Yesterday, our family held a memorial service for a man who was as much kin as one could be and not be born into the clan.
Joe dropped into our lives almost twenty-five years ago. He had just been released prison and volunteered to help his brother build an extra room into our attic space. Joe didn’t ask for any payment, only a chance to work. We paid him anyway because he worked hard and gave an honest days’ labor.
A few weeks ago, he was brought down by a blood clot. The coroner called it a “coronary thrombosis.” We called it a tragedy.
In the time he was part of our family, he drifted in and out of our lives. He would disappear for weeks (once for years) at a time. I suspected he had been behind bars again, but he never told me—on the other hand, I never asked. We welcomed him back, and he paid us by working hard at whatever odd jobs we had to offer. He did us wrong once, but I think we understood his motivation. When he returned, we welcomed him back into the family. He apologized through action, not words.
I wish we had known more about him, other than he didn’t have the best of starts and got in over his head early.

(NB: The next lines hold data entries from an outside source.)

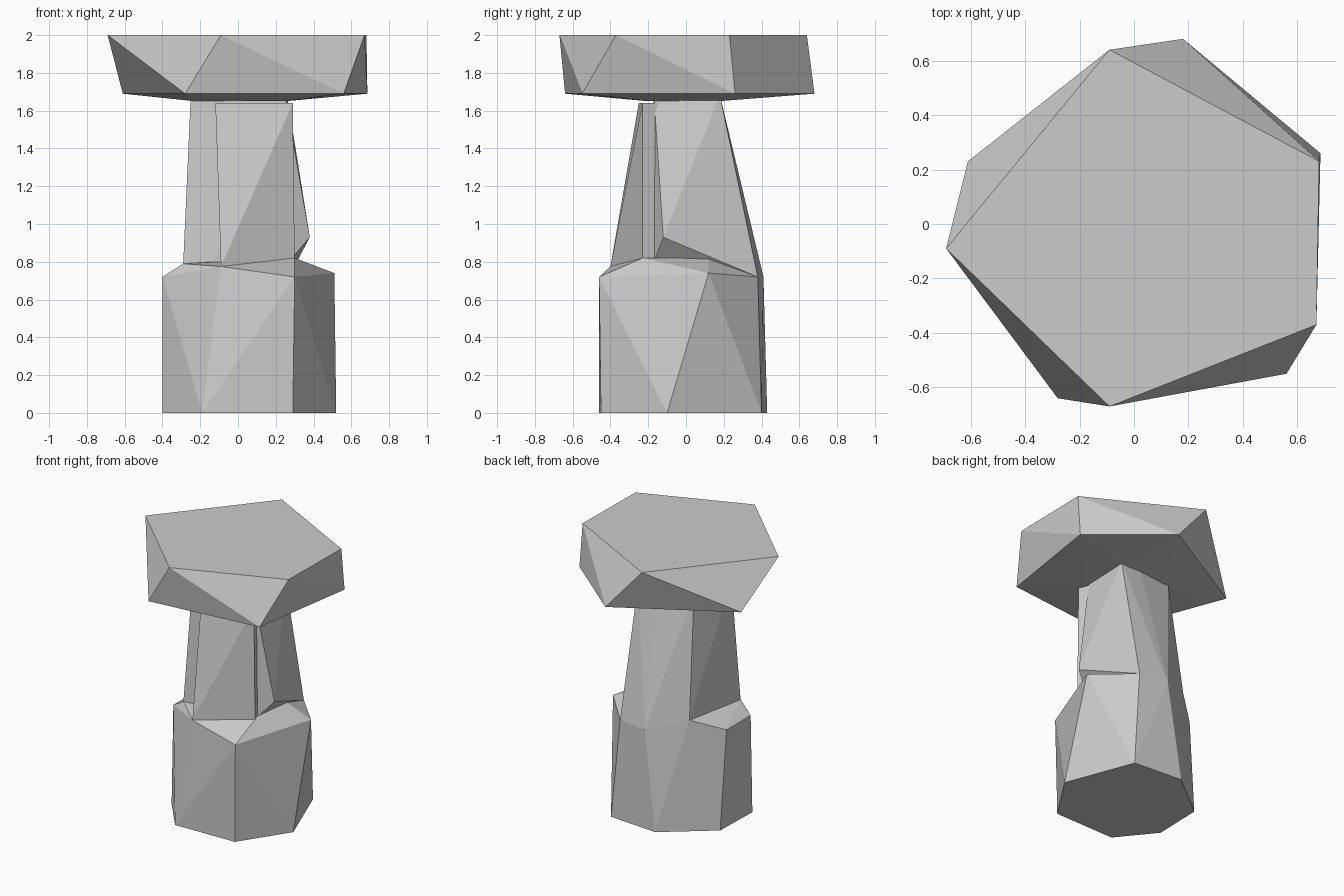
import bpy
import bmesh
import math

# Remove the default cube
default_cube = bpy.data.objects.get("Cube")
if default_cube:
    bpy.data.objects.remove(default_cube, do_unlink=True)

# Single stone colour
stone = bpy.data.materials.new("grey_stone")
stone.use_nodes = True
grey = (0.6, 0.6, 0.6, 1.0)
stone.diffuse_color = grey
stone.node_tree.nodes["Principled BSDF"].inputs["Base Color"].default_value = grey


def level(height, *corners):
    """Corner points that share one height."""
    return [(x, y, height) for x, y in corners]


def faceted_rock(name, points):
    """Flat-faced convex stone wrapped around the given corners."""
    bm = bmesh.new()
    for point in points:
        bm.verts.new(point)
    hull = bmesh.ops.convex_hull(bm, input=bm.verts[:])
    leftovers = set(hull["geom_interior"]) | set(hull["geom_unused"])
    loose = [v for v in leftovers if isinstance(v, bmesh.types.BMVert)]
    bmesh.ops.delete(bm, geom=loose, context="VERTS")
    bmesh.ops.dissolve_limit(bm, angle_limit=math.radians(1),
                             verts=bm.verts[:], edges=bm.edges[:])
    bmesh.ops.recalc_face_normals(bm, faces=bm.faces[:])
    mesh = bpy.data.meshes.new(name)
    bm.to_mesh(mesh)
    bm.free()
    mesh.materials.append(stone)
    rock = bpy.data.objects.new(name, mesh)
    bpy.context.collection.objects.link(rock)
    return rock


# Corners shared by the base and the column standing on it
back_ledge = (.05, .41, .72)
back_right_ledge = (.27, .38, .72)
left_ledge = (-.29, -.22, .79)
back_left_ledge = (-.21, .26, .8)
front_ledge = (-.09, -.4, .775)
right_ledge = (.3, -.23, .82)
inner_ledge = (.3, .12, .82)
ledges = [back_ledge, back_right_ledge, left_ledge, back_left_ledge,
          front_ledge, right_ledge, inner_ledge]

# Wide seven-sided foot with a sloping shoulder
foot = level(0, (-.19, -.46), (.29, -.45), (.52, -.1), (.33, .4),
             (-.05, .43), (-.39, .16), (-.4, -.2))
shoulder = level(.72, (-.4, .1), (-.4, -.18), (.3, -.46))
faceted_rock("base_stone", foot + shoulder + ledges + [(.51, .12, .74)])

# Tapered column with a jutting corner on its side
column_top = level(1.68, (.25, -.17), (.26, .18), (.1, .18),
                   (-.17, .15), (-.25, -.17))
column_foot = [back_ledge, back_right_ledge, left_ledge, back_left_ledge,
               (-.13, -.22, .8), (.27, -.17, .8), inner_ledge]
faceted_rock("column_stone", column_top + column_foot + [(.38, -.12, .93)])

# Slab leaning on the front of the column
slab_top = level(1.64, (-.12, -.25), (.29, -.23), (.24, -.1), (-.08, -.1))
slab_foot = [front_ledge, right_ledge, (.25, -.1, .8), (-.09, -.1, .8)]
faceted_rock("front_slab", slab_top + slab_foot)

# Overhanging cap: twisted five-sided rings over a shallow underside
cap_top = level(2, (-.69, -.09), (-.09, -.67), (.67, -.37),
                (.68, .23), (-.09, .64))
cap_rim = level(1.69, (-.61, .23), (.18, .68), (.685, .26),
                (.56, -.55), (-.28, -.64))
cap_under = level(1.65, (-.23, -.16), (.25, -.2), (.2, .17), (-.13, .13))
faceted_rock("cap_stone", cap_top + cap_rim + cap_under)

Despite his rough upbringing and early adulthood, Joe had a bright personality—at least around us. He saw the good things in life and embraced the positive, no matter how many times it seemed unfair to him. He had the best smile.
Joe wasn’t without his issues. He always talked about “the ten Mexicans” in his head. They seemed to be the driving force behind his seeming preference for physical labor. He would laugh about it, but I think they affected him more than he let on.

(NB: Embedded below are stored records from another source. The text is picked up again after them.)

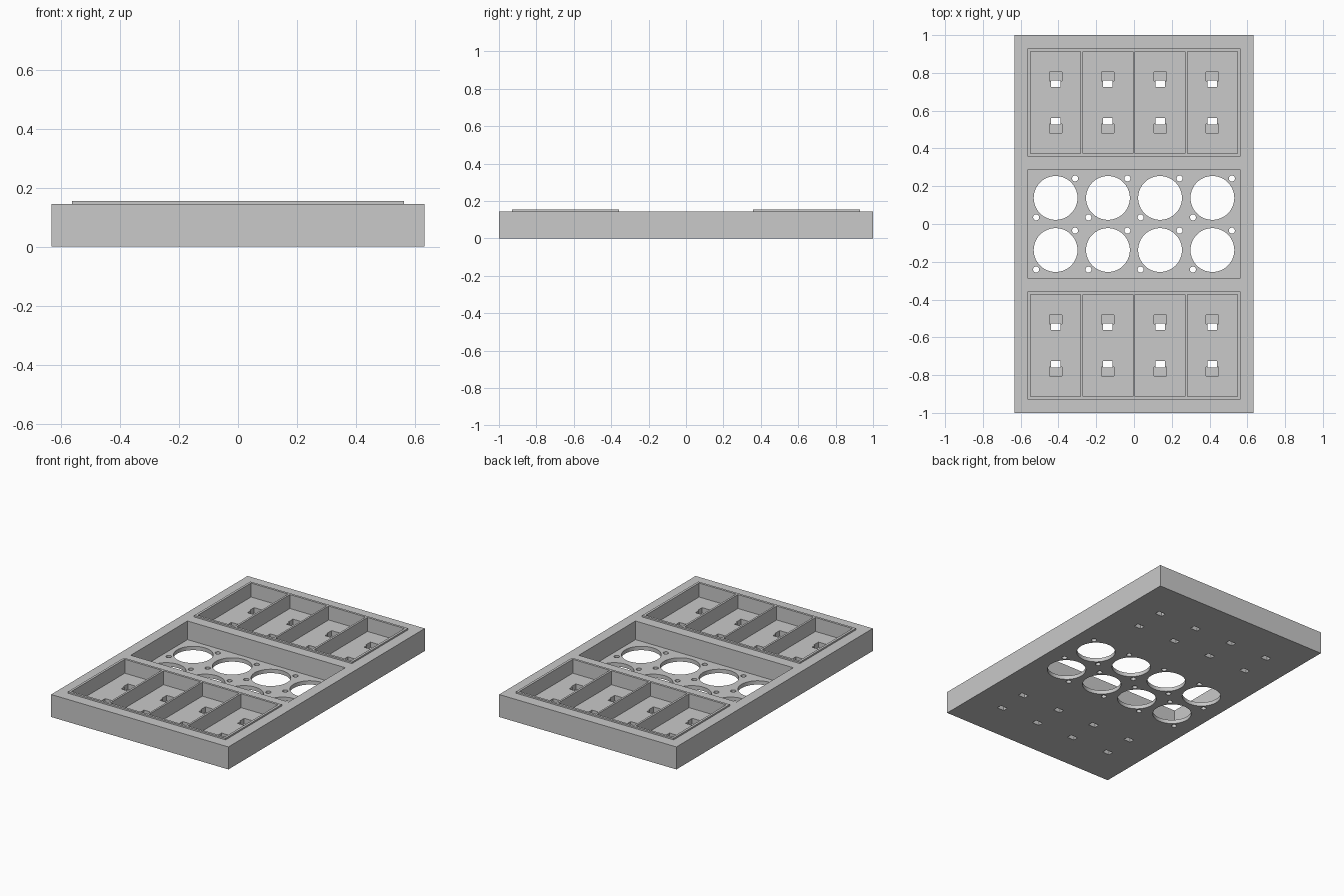
import bpy, bmesh, math
from mathutils import Matrix

if "Cube" in bpy.data.objects:
    bpy.data.objects.remove(bpy.data.objects["Cube"])

TOP, RIM_TOP = 0.145, 0.155
MID_FLOOR, SIDE_FLOOR, PIT_FLOOR = 0.025, 0.065, 0.03
COLS = (-0.415, -0.138, 0.138, 0.415)

grey = bpy.data.materials.new("grey plastic")
grey.diffuse_color = (0.585, 0.585, 0.585, 1)
grey.use_nodes = True
grey.node_tree.nodes["Principled BSDF"].inputs["Base Color"].default_value = grey.diffuse_color


def finish(name, bm):
    me = bpy.data.meshes.new(name)
    bmesh.ops.recalc_face_normals(bm, faces=bm.faces)
    bm.to_mesh(me)
    bm.free()
    me.materials.append(grey)
    ob = bpy.data.objects.new(name, me)
    bpy.context.collection.objects.link(ob)
    return ob


def boxes(name, items):
    """Boxes given as (x, y, width, depth, z0, z1)."""
    bm = bmesh.new()
    for x, y, w, d, z0, z1 in items:
        m = Matrix.Translation((x, y, (z0 + z1) / 2)) @ Matrix.Diagonal((w, d, z1 - z0, 1))
        bmesh.ops.create_cube(bm, size=1, matrix=m)
    return finish(name, bm)


def cylinders(name, items, segments):
    """Vertical through-holes given as (x, y, radius)."""
    bm = bmesh.new()
    for x, y, r in items:
        bmesh.ops.create_cone(bm, cap_ends=True, segments=segments, radius1=r, radius2=r,
                              depth=0.3, matrix=Matrix.Translation((x, y, 0)))
    return finish(name, bm)


def combine(ob, other, operation):
    """Apply a boolean and remove the helper."""
    other.hide_render = True
    mod = ob.modifiers.new(operation, 'BOOLEAN')
    mod.operation, mod.object, mod.solver = operation, other, 'EXACT'
    bpy.context.view_layer.objects.active = ob
    bpy.ops.object.modifier_apply(modifier=mod.name)
    bpy.data.objects.remove(other)


# Tray body with two raised rims
tray = boxes("tray", [(0, 0, 1.264, 2, 0, TOP)])
combine(tray, boxes("rims", [(0, s * 0.643, 1.125, 0.572, 0.08, RIM_TOP) for s in (-1, 1)]), 'UNION')

# Eight narrow compartments and one deeper middle compartment
pockets = [(x, s * 0.643, 0.264, 0.542, SIDE_FLOOR, 0.3) for x in COLS for s in (-1, 1)]
pockets.append((0, 0, 1.125, 0.578, MID_FLOOR, 0.3))
combine(tray, boxes("pocket_cutter", pockets), 'DIFFERENCE')

# Round openings with a pair of screw holes each
centres = [(x, y) for x in COLS for y in (-0.138, 0.138)]
combine(tray, cylinders("opening_cutter", [(x, y, 0.116) for x, y in centres], 64), 'DIFFERENCE')
screws = [(x + s * 0.103, y + s * 0.103, 0.016) for x, y in centres for s in (-1, 1)]
combine(tray, cylinders("screw_cutter", screws, 24), 'DIFFERENCE')

# Contact pits in the compartment floors, each beside a through slot
places = [(x, s * 0.643, t) for x in COLS for s in (-1, 1) for t in (-1, 1)]
pits = [(x, y + t * 0.137, 0.066, 0.048, PIT_FLOOR, 0.1) for x, y, t in places]
combine(tray, boxes("pit_cutter", pits), 'DIFFERENCE')
slots = [(x, y + t * 0.099, 0.05, 0.034, -0.1, 0.1) for x, y, t in places]
combine(tray, boxes("slot_cutter", slots), 'DIFFERENCE')

# Keep flat panels crisp and the round walls smooth
bpy.ops.object.select_all(action='DESELECT')
tray.select_set(True)
bpy.context.view_layer.objects.active = tray
bpy.ops.object.shade_smooth_by_angle(angle=math.radians(30))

In the end, he shared space with our daughter, and she saw him as a brother as much as we thought of him as a son. She found his body and was much more affected by his passing than she expected—as were all of us.
Whether he knew it or not, Joe was a son, brother, nephew, uncle, and our family is all the better for having looked past his upbringing and rough start.
You will be missed.